→ **Task**: Repeat everything in the data exactly except images.

Start of Extracted entries

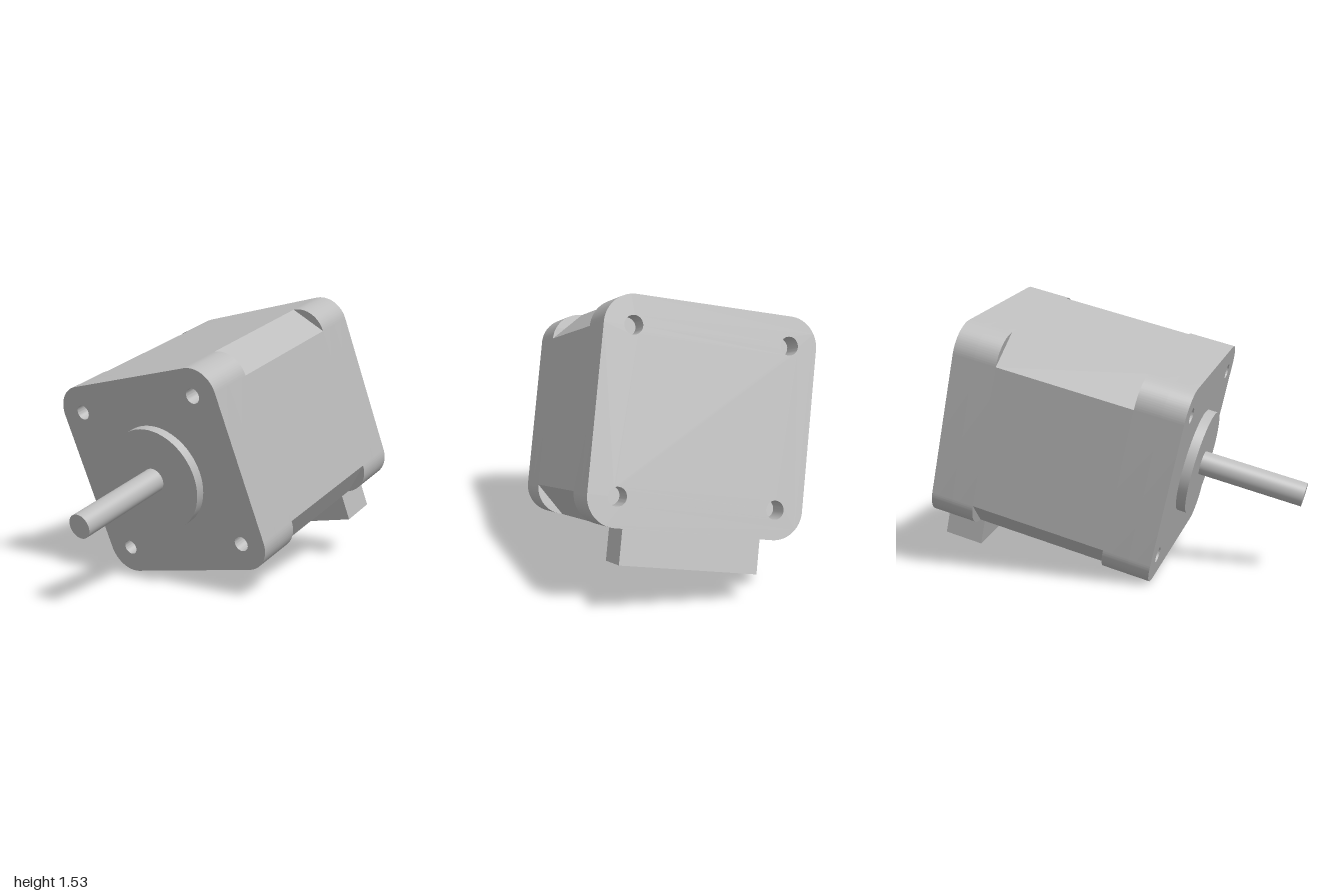
import * as THREE from 'three';
import { toCreasedNormals } from 'three/addons/utils/BufferGeometryUtils.js';

const HALF = 0.555;      // half width of the square body
const LENGTH = 1.258;    // body length along the shaft axis
const CORNER = 0.15;     // corner rounding and chamfer size
const HOLE_AT = 0.407;   // screw hole offset from the axis
const HOLE_DEPTH = 0.12;

// Square outline with rounded or cut corners, with optional screw holes
function outline(rounded, holeRadius = 0) {
  const s = new THREE.Shape();
  const k = HALF - CORNER;
  [[1, 1], [-1, 1], [-1, -1], [1, -1]].forEach(([sx, sy], i) => {
    const start = i * Math.PI / 2;
    if (rounded) {
      s.absarc(sx * k, sy * k, CORNER, start, start + Math.PI / 2, false);
    } else {
      const a = [sx * HALF, sy * k], b = [sx * k, sy * HALF];
      const [p, q] = i % 2 === 0 ? [a, b] : [b, a];
      if (i === 0) s.moveTo(...p); else s.lineTo(...p);
      s.lineTo(...q);
    }
    if (holeRadius) {
      const hole = new THREE.Path();
      hole.absarc(sx * HOLE_AT, sy * HOLE_AT, holeRadius, 0, Math.PI * 2, true);
      s.holes.push(hole);
    }
  });
  s.closePath();
  return s;
}

export function createModel() {
  const grey = new THREE.MeshStandardMaterial({ color: 0xbcbcbc });
  grey.name = 'plain grey';

  // The motor is built along local z: front face at 0, rear face at LENGTH
  const motor = new THREE.Group();
  motor.name = 'motor';

  const add = (name, geometry) => {
    const mesh = new THREE.Mesh(geometry, grey);
    mesh.name = name;
    motor.add(mesh);
    return mesh;
  };
  const slab = (name, shape, from, to) => {
    const g = new THREE.ExtrudeGeometry(shape, { depth: to - from, bevelEnabled: false, curveSegments: 20 });
    g.translate(0, 0, from);
    return add(name, toCreasedNormals(g, 0.5));
  };
  const rod = (name, radius, from, to) => {
    const g = new THREE.CylinderGeometry(radius, radius, to - from, 64);
    g.rotateX(Math.PI / 2);
    g.translate(0, 0, (from + to) / 2);
    return add(name, g);
  };

  // Rounded end caps with blind screw holes around a chamfered core
  slab('frontCapFace', outline(true, 0.041), 0, HOLE_DEPTH);
  slab('frontCap', outline(true), HOLE_DEPTH, 0.263);
  slab('core', outline(false), 0.263, 1.015);
  slab('rearCap', outline(true), 1.015, LENGTH - HOLE_DEPTH);
  slab('rearCapFace', outline(true, 0.047), LENGTH - HOLE_DEPTH, LENGTH);

  // Raised pilot ring and output shaft
  rod('pilotDisc', 0.288, -0.052, 0.01);
  rod('shaft', 0.0656, -0.63, 0);

  // Cable connector under the rear cap
  add('connector', new THREE.BoxGeometry(0.712, 0.2, 0.215)).position.set(0, -0.63, 1.113);

  // Tilt the motor into its resting pose
  const axis = new THREE.Vector3(0.9656, 0.2588, -0.026).normalize();
  const side = new THREE.Vector3().crossVectors(axis, new THREE.Vector3(-0.262, 0.947, -0.182)).normalize();
  const up = new THREE.Vector3().crossVectors(side, axis);
  motor.quaternion.setFromRotationMatrix(new THREE.Matrix4().makeBasis(side.negate(), up, axis));
  motor.position.set(-0.375, 0.601, 0.013);

  const group = new THREE.Group();
  group.name = 'steppingMotor';
  group.add(motor);
  return group;
}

End of Extracted entries

→ **Solution to this exercise**:
import * as THREE from 'three';
import { toCreasedNormals } from 'three/addons/utils/BufferGeometryUtils.js';

const HALF = 0.555;      // half width of the square body
const LENGTH = 1.258;    // body length along the shaft axis
const CORNER = 0.15;     // corner rounding and chamfer size
const HOLE_AT = 0.407;   // screw hole offset from the axis
const HOLE_DEPTH = 0.12;

// Square outline with rounded or cut corners, with optional screw holes
function outline(rounded, holeRadius = 0) {
  const s = new THREE.Shape();
  const k = HALF - CORNER;
  [[1, 1], [-1, 1], [-1, -1], [1, -1]].forEach(([sx, sy], i) => {
    const start = i * Math.PI / 2;
    if (rounded) {
      s.absarc(sx * k, sy * k, CORNER, start, start + Math.PI / 2, false);
    } else {
      const a = [sx * HALF, sy * k], b = [sx * k, sy * HALF];
      const [p, q] = i % 2 === 0 ? [a, b] : [b, a];
      if (i === 0) s.moveTo(...p); else s.lineTo(...p);
      s.lineTo(...q);
    }
    if (holeRadius) {
      const hole = new THREE.Path();
      hole.absarc(sx * HOLE_AT, sy * HOLE_AT, holeRadius, 0, Math.PI * 2, true);
      s.holes.push(hole);
    }
  });
  s.closePath();
  return s;
}

export function createModel() {
  const grey = new THREE.MeshStandardMaterial({ color: 0xbcbcbc });
  grey.name = 'plain grey';

  // The motor is built along local z: front face at 0, rear face at LENGTH
  const motor = new THREE.Group();
  motor.name = 'motor';

  const add = (name, geometry) => {
    const mesh = new THREE.Mesh(geometry, grey);
    mesh.name = name;
    motor.add(mesh);
    return mesh;
  };
  const slab = (name, shape, from, to) => {
    const g = new THREE.ExtrudeGeometry(shape, { depth: to - from, bevelEnabled: false, curveSegments: 20 });
    g.translate(0, 0, from);
    return add(name, toCreasedNormals(g, 0.5));
  };
  const rod = (name, radius, from, to) => {
    const g = new THREE.CylinderGeometry(radius, radius, to - from, 64);
    g.rotateX(Math.PI / 2);
    g.translate(0, 0, (from + to) / 2);
    return add(name, g);
  };

  // Rounded end caps with blind screw holes around a chamfered core
  slab('frontCapFace', outline(true, 0.041), 0, HOLE_DEPTH);
  slab('frontCap', outline(true), HOLE_DEPTH, 0.263);
  slab('core', outline(false), 0.263, 1.015);
  slab('rearCap', outline(true), 1.015, LENGTH - HOLE_DEPTH);
  slab('rearCapFace', outline(true, 0.047), LENGTH - HOLE_DEPTH, LENGTH);

  // Raised pilot ring and output shaft
  rod('pilotDisc', 0.288, -0.052, 0.01);
  rod('shaft', 0.0656, -0.63, 0);

  // Cable connector under the rear cap
  add('connector', new THREE.BoxGeometry(0.712, 0.2, 0.215)).position.set(0, -0.63, 1.113);

  // Tilt the motor into its resting pose
  const axis = new THREE.Vector3(0.9656, 0.2588, -0.026).normalize();
  const side = new THREE.Vector3().crossVectors(axis, new THREE.Vector3(-0.262, 0.947, -0.182)).normalize();
  const up = new THREE.Vector3().crossVectors(side, axis);
  motor.quaternion.setFromRotationMatrix(new THREE.Matrix4().makeBasis(side.negate(), up, axis));
  motor.position.set(-0.375, 0.601, 0.013);

  const group = new THREE.Group();
  group.name = 'steppingMotor';
  group.add(motor);
  return group;
}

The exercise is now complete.